## ACTIVITY
The entries that follow include a run beginning at the line with "bmesh.ops.recalc_face_normals(bm, faces=bm.faces)" and ending at the line with "bpy.context.collection.objects.link(bolt)"; restate that run word for word and leave the rest out.

Saved entries
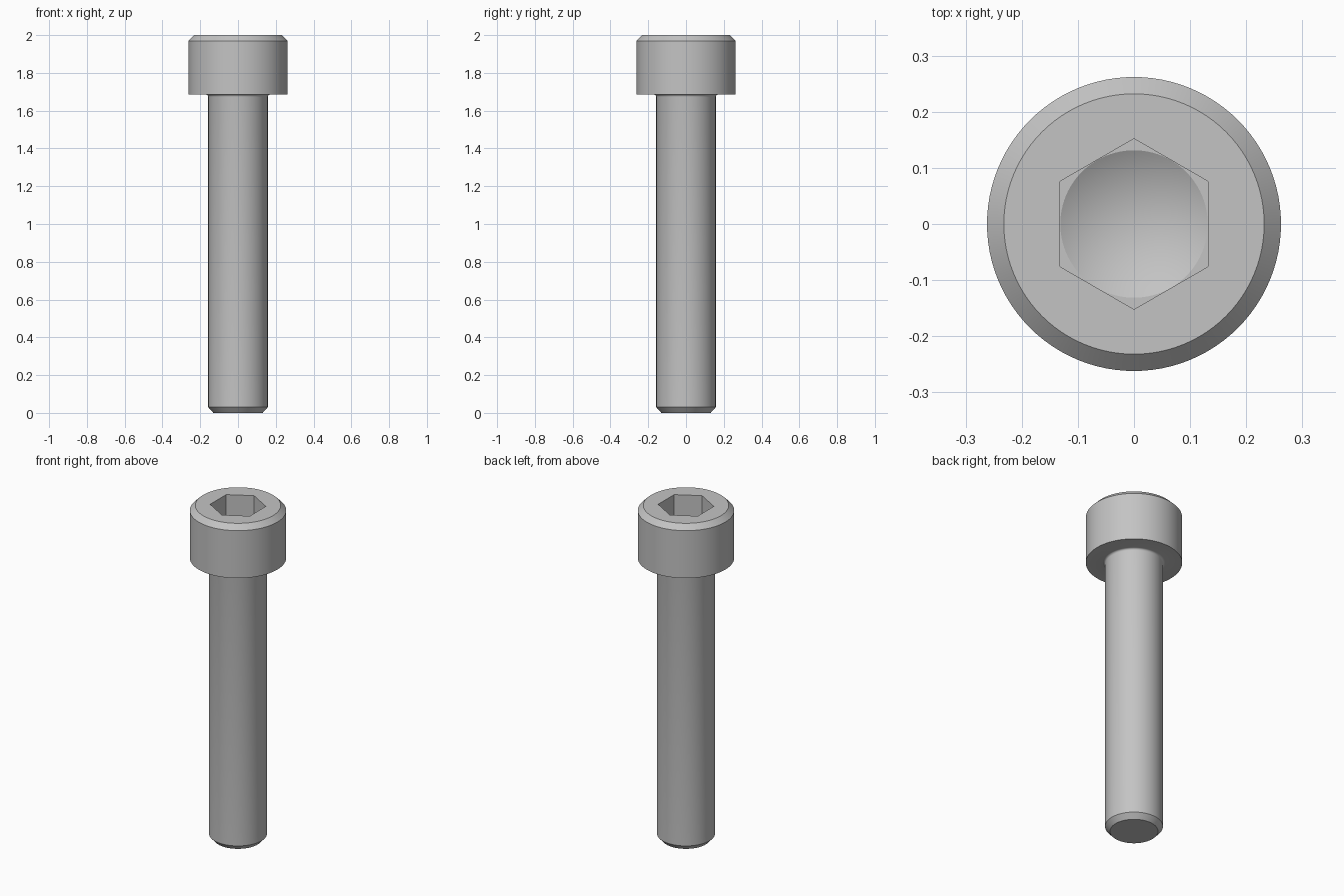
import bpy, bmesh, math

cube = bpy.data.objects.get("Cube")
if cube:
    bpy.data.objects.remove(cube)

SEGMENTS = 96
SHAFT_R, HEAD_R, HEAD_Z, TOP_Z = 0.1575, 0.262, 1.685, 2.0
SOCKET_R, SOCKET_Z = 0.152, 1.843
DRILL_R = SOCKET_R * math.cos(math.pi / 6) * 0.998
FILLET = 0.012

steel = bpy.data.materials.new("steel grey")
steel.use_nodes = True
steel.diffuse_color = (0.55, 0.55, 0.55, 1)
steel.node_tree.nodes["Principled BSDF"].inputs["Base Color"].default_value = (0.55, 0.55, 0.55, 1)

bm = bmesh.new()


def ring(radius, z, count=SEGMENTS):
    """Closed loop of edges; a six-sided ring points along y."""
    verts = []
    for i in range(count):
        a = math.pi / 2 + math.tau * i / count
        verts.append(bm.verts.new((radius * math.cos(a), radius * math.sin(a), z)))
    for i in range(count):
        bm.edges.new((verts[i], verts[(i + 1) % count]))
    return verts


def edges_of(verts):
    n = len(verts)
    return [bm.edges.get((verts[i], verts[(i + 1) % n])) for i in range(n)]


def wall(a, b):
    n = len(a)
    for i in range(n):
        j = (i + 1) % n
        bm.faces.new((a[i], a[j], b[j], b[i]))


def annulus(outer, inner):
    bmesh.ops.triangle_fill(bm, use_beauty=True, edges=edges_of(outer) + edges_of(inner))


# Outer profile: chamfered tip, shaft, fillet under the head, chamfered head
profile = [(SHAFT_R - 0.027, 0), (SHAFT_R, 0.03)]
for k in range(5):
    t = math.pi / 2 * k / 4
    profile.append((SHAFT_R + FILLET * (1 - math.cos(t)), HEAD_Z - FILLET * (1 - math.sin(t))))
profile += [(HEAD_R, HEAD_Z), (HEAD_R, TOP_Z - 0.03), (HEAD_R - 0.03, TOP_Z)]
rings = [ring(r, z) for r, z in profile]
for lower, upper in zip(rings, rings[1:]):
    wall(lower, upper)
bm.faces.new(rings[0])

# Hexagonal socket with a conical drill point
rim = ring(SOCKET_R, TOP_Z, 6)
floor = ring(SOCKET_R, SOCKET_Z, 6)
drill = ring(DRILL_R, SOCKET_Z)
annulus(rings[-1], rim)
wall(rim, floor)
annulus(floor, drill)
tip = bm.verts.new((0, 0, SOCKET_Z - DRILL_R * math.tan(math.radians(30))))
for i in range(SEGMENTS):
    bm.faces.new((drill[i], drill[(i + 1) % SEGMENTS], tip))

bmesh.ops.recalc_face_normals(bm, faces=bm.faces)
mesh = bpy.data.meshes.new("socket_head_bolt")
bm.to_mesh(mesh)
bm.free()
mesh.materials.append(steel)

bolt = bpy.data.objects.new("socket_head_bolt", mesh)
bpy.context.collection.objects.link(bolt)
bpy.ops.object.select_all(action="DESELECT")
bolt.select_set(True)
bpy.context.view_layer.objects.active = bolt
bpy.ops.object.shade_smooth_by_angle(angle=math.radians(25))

## ANSWER SECTION
bmesh.ops.recalc_face_normals(bm, faces=bm.faces)
mesh = bpy.data.meshes.new("socket_head_bolt")
bm.to_mesh(mesh)
bm.free()
mesh.materials.append(steel)

bolt = bpy.data.objects.new("socket_head_bolt", mesh)
bpy.context.collection.objects.link(bolt)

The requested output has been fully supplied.